Exercise input:
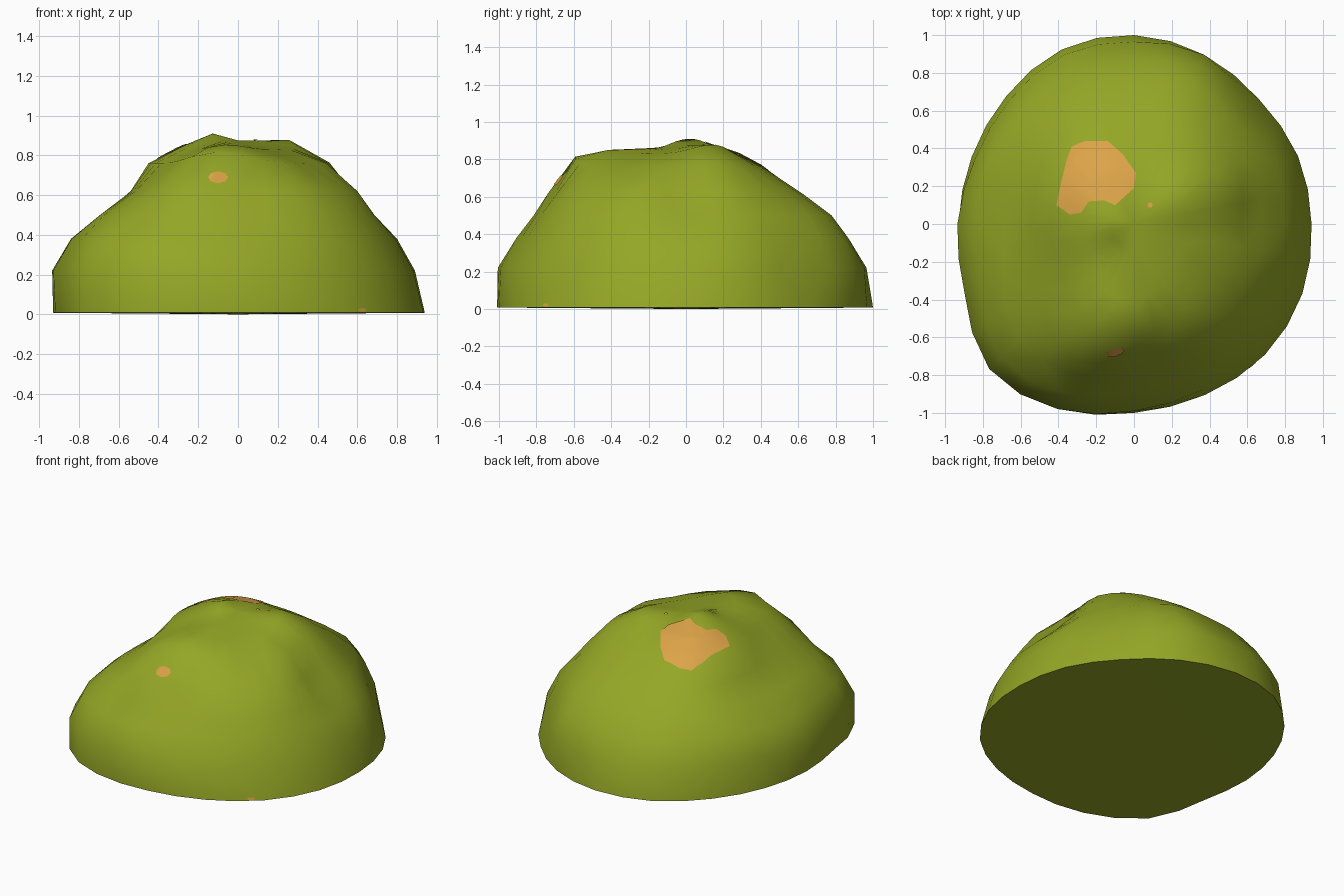
import bpy, bmesh, math
from mathutils import Vector
from mathutils.bvhtree import BVHTree

if "Cube" in bpy.data.objects:
    bpy.data.objects.remove(bpy.data.objects["Cube"])


def material(name, rgb):
    m = bpy.data.materials.new(name)
    m.diffuse_color = (*rgb, 1)
    m.use_nodes = True
    m.node_tree.nodes["Principled BSDF"].inputs["Base Color"].default_value = m.diffuse_color
    return m


def make_object(name, bm, mat):
    bmesh.ops.recalc_face_normals(bm, faces=bm.faces)
    me = bpy.data.meshes.new(name)
    bm.to_mesh(me)
    me.materials.append(mat)
    ob = bpy.data.objects.new(name, me)
    bpy.context.collection.objects.link(ob)
    bpy.ops.object.select_all(action='DESELECT')
    ob.select_set(True)
    bpy.context.view_layer.objects.active = ob
    bpy.ops.object.shade_smooth_by_angle(angle=math.radians(62))
    return ob


green = material("moss green", (0.30, 0.385, 0.019))
orange = material("warm orange", (0.71, 0.367, 0.064))

# Mound: outline radii at 16 directions, one row per height
RINGS = {
    0.008: [.94, .94, .935, .97, 1.0, 1.0, .957, .93, .93, .96, 1.085, 1.06, 1.0, .98, .98, .965],
    0.22: [.89, .90, .89, .97, .965, .97, .93, .91, .935, .97, 1.085, 1.06, .99, .95, .93, .91],
    0.38: [.80, .82, .82, .90, .86, .87, .85, .84, .84, .88, 1.0, .97, .88, .86, .85, .82],
    0.50: [.67, .72, .75, .81, .77, .77, .74, .69, .68, .75, .86, .86, .80, .79, .78, .74],
    0.62: [.56, .62, .63, .65, .61, .62, .61, .56, .54, .57, .68, .79, .70, .71, .69, .65],
    0.76: [.45, .49, .47, .43, .41, .44, .47, .46, .45, .45, .49, .60, .59, .56, .48, .48],
    0.83: [.27, .28, .28, .26, .27, .30, .32, .31, .27, .26, .28, .38, .42, .32, .27, .27],
}
# Raised lumps: x, y, height, spread
LUMPS = [(-.1, -.6, .055, .04), (.23, .13, .05, .02), (-.12, .02, .06, .02)]


def doubled(r):
    """Insert a rounded in-between value after every radius."""
    n, out = len(r), []
    for i in range(n):
        a, b, c, d = r[i - 1], r[i], r[(i + 1) % n], r[(i + 2) % n]
        out += [b, (9 * (b + c) - a - d) / 16]
    return out


bm = bmesh.new()
rows = []
for z, radii in [*RINGS.items(), (0.85, [.13] * 16)]:
    row = []
    radii = doubled(radii)
    for i, r in enumerate(radii):
        a = math.tau * i / len(radii)
        x, y = r * math.cos(a), r * math.sin(a)
        lift = sum(h * math.exp(-((x - lx) ** 2 + (y - ly) ** 2) / s) for lx, ly, h, s in LUMPS)
        row.append(bm.verts.new((x, y, z + (lift if z > .7 else 0))))
    rows.append(row)
n = len(rows[0])
for lo, hi in zip(rows, rows[1:]):
    for i in range(n):
        j = (i + 1) % n
        bm.faces.new((lo[i], lo[j], hi[j], hi[i]))
peak = bm.verts.new((0, 0, .875))
under = bm.verts.new((0, 0, 0))
for i in range(n):
    j = (i + 1) % n
    bm.faces.new((rows[-1][i], rows[-1][j], peak))
    bm.faces.new((rows[0][j], rows[0][i], under))
bmesh.ops.triangulate(bm, faces=bm.faces)
tree = BVHTree.FromBMesh(bm)
make_object("mound", bm, green)
bm.free()


# Patches: thin plates laid onto the mound along a direction
def patch(name, outline, to_ray, direction, steps=6):
    d = Vector(direction)
    fine = []
    for p, q in zip(outline, outline[1:] + outline[:1]):
        p, q = Vector(p), Vector(q)
        fine += [p, p.lerp(q, .5)]
    c = sum(fine, Vector((0, 0))) / len(fine)
    b = bmesh.new()

    def drop(p):
        hit, normal, _, _ = tree.ray_cast(Vector(to_ray(p)), d)
        return b.verts.new(hit - d * .006)

    loops = [[drop(c.lerp(p, k / steps)) for p in fine] for k in range(1, steps + 1)]
    mid = drop(c)
    m = len(fine)
    for i in range(m):
        j = (i + 1) % m
        b.faces.new((mid, loops[0][i], loops[0][j]))
        for lo, hi in zip(loops, loops[1:]):
            b.faces.new((lo[i], hi[i], hi[j], lo[j]))
    make_object(name, b, orange)
    b.free()


def oval(cx, cy, rx, ry):
    return [(cx + rx * math.cos(k * math.tau / 8), cy + ry * math.sin(k * math.tau / 8)) for k in range(8)]


def from_top(p):
    return (p[0], p[1], 3)


def from_front(p):
    return (p[0], -3, p[1])


def from_right(p):
    return (3, p[0], p[1])


patch("top_patch", [(-.41, .1), (-.34, .05), (-.28, .06), (-.24, .12), (-.16, .125), (-.1, .1),
                    (0, .19), (.01, .27), (-.06, .37), (-.14, .44), (-.26, .44), (-.33, .41),
                    (-.36, .33), (-.39, .2)], from_top, (0, 0, -1))
patch("top_spot", oval(.085, .1, .014, .014), from_top, (0, 0, -1), 2)
patch("front_patch", oval(-.1, .69, .05, .03), from_front, (0, 1, 0), 3)
patch("base_spot", oval(-.75, .022, .016, .009), from_right, (-1, 0, 0), 2)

What this task involves:
Repeat the whole listing above word for word, but keep any picture out of it.

Reply to the task:
import bpy, bmesh, math
from mathutils import Vector
from mathutils.bvhtree import BVHTree

if "Cube" in bpy.data.objects:
    bpy.data.objects.remove(bpy.data.objects["Cube"])


def material(name, rgb):
    m = bpy.data.materials.new(name)
    m.diffuse_color = (*rgb, 1)
    m.use_nodes = True
    m.node_tree.nodes["Principled BSDF"].inputs["Base Color"].default_value = m.diffuse_color
    return m


def make_object(name, bm, mat):
    bmesh.ops.recalc_face_normals(bm, faces=bm.faces)
    me = bpy.data.meshes.new(name)
    bm.to_mesh(me)
    me.materials.append(mat)
    ob = bpy.data.objects.new(name, me)
    bpy.context.collection.objects.link(ob)
    bpy.ops.object.select_all(action='DESELECT')
    ob.select_set(True)
    bpy.context.view_layer.objects.active = ob
    bpy.ops.object.shade_smooth_by_angle(angle=math.radians(62))
    return ob


green = material("moss green", (0.30, 0.385, 0.019))
orange = material("warm orange", (0.71, 0.367, 0.064))

# Mound: outline radii at 16 directions, one row per height
RINGS = {
    0.008: [.94, .94, .935, .97, 1.0, 1.0, .957, .93, .93, .96, 1.085, 1.06, 1.0, .98, .98, .965],
    0.22: [.89, .90, .89, .97, .965, .97, .93, .91, .935, .97, 1.085, 1.06, .99, .95, .93, .91],
    0.38: [.80, .82, .82, .90, .86, .87, .85, .84, .84, .88, 1.0, .97, .88, .86, .85, .82],
    0.50: [.67, .72, .75, .81, .77, .77, .74, .69, .68, .75, .86, .86, .80, .79, .78, .74],
    0.62: [.56, .62, .63, .65, .61, .62, .61, .56, .54, .57, .68, .79, .70, .71, .69, .65],
    0.76: [.45, .49, .47, .43, .41, .44, .47, .46, .45, .45, .49, .60, .59, .56, .48, .48],
    0.83: [.27, .28, .28, .26, .27, .30, .32, .31, .27, .26, .28, .38, .42, .32, .27, .27],
}
# Raised lumps: x, y, height, spread
LUMPS = [(-.1, -.6, .055, .04), (.23, .13, .05, .02), (-.12, .02, .06, .02)]


def doubled(r):
    """Insert a rounded in-between value after every radius."""
    n, out = len(r), []
    for i in range(n):
        a, b, c, d = r[i - 1], r[i], r[(i + 1) % n], r[(i + 2) % n]
        out += [b, (9 * (b + c) - a - d) / 16]
    return out


bm = bmesh.new()
rows = []
for z, radii in [*RINGS.items(), (0.85, [.13] * 16)]:
    row = []
    radii = doubled(radii)
    for i, r in enumerate(radii):
        a = math.tau * i / len(radii)
        x, y = r * math.cos(a), r * math.sin(a)
        lift = sum(h * math.exp(-((x - lx) ** 2 + (y - ly) ** 2) / s) for lx, ly, h, s in LUMPS)
        row.append(bm.verts.new((x, y, z + (lift if z > .7 else 0))))
    rows.append(row)
n = len(rows[0])
for lo, hi in zip(rows, rows[1:]):
    for i in range(n):
        j = (i + 1) % n
        bm.faces.new((lo[i], lo[j], hi[j], hi[i]))
peak = bm.verts.new((0, 0, .875))
under = bm.verts.new((0, 0, 0))
for i in range(n):
    j = (i + 1) % n
    bm.faces.new((rows[-1][i], rows[-1][j], peak))
    bm.faces.new((rows[0][j], rows[0][i], under))
bmesh.ops.triangulate(bm, faces=bm.faces)
tree = BVHTree.FromBMesh(bm)
make_object("mound", bm, green)
bm.free()


# Patches: thin plates laid onto the mound along a direction
def patch(name, outline, to_ray, direction, steps=6):
    d = Vector(direction)
    fine = []
    for p, q in zip(outline, outline[1:] + outline[:1]):
        p, q = Vector(p), Vector(q)
        fine += [p, p.lerp(q, .5)]
    c = sum(fine, Vector((0, 0))) / len(fine)
    b = bmesh.new()

    def drop(p):
        hit, normal, _, _ = tree.ray_cast(Vector(to_ray(p)), d)
        return b.verts.new(hit - d * .006)

    loops = [[drop(c.lerp(p, k / steps)) for p in fine] for k in range(1, steps + 1)]
    mid = drop(c)
    m = len(fine)
    for i in range(m):
        j = (i + 1) % m
        b.faces.new((mid, loops[0][i], loops[0][j]))
        for lo, hi in zip(loops, loops[1:]):
            b.faces.new((lo[i], hi[i], hi[j], lo[j]))
    make_object(name, b, orange)
    b.free()


def oval(cx, cy, rx, ry):
    return [(cx + rx * math.cos(k * math.tau / 8), cy + ry * math.sin(k * math.tau / 8)) for k in range(8)]


def from_top(p):
    return (p[0], p[1], 3)


def from_front(p):
    return (p[0], -3, p[1])


def from_right(p):
    return (3, p[0], p[1])


patch("top_patch", [(-.41, .1), (-.34, .05), (-.28, .06), (-.24, .12), (-.16, .125), (-.1, .1),
                    (0, .19), (.01, .27), (-.06, .37), (-.14, .44), (-.26, .44), (-.33, .41),
                    (-.36, .33), (-.39, .2)], from_top, (0, 0, -1))
patch("top_spot", oval(.085, .1, .014, .014), from_top, (0, 0, -1), 2)
patch("front_patch", oval(-.1, .69, .05, .03), from_front, (0, 1, 0), 3)
patch("base_spot", oval(-.75, .022, .016, .009), from_right, (-1, 0, 0), 2)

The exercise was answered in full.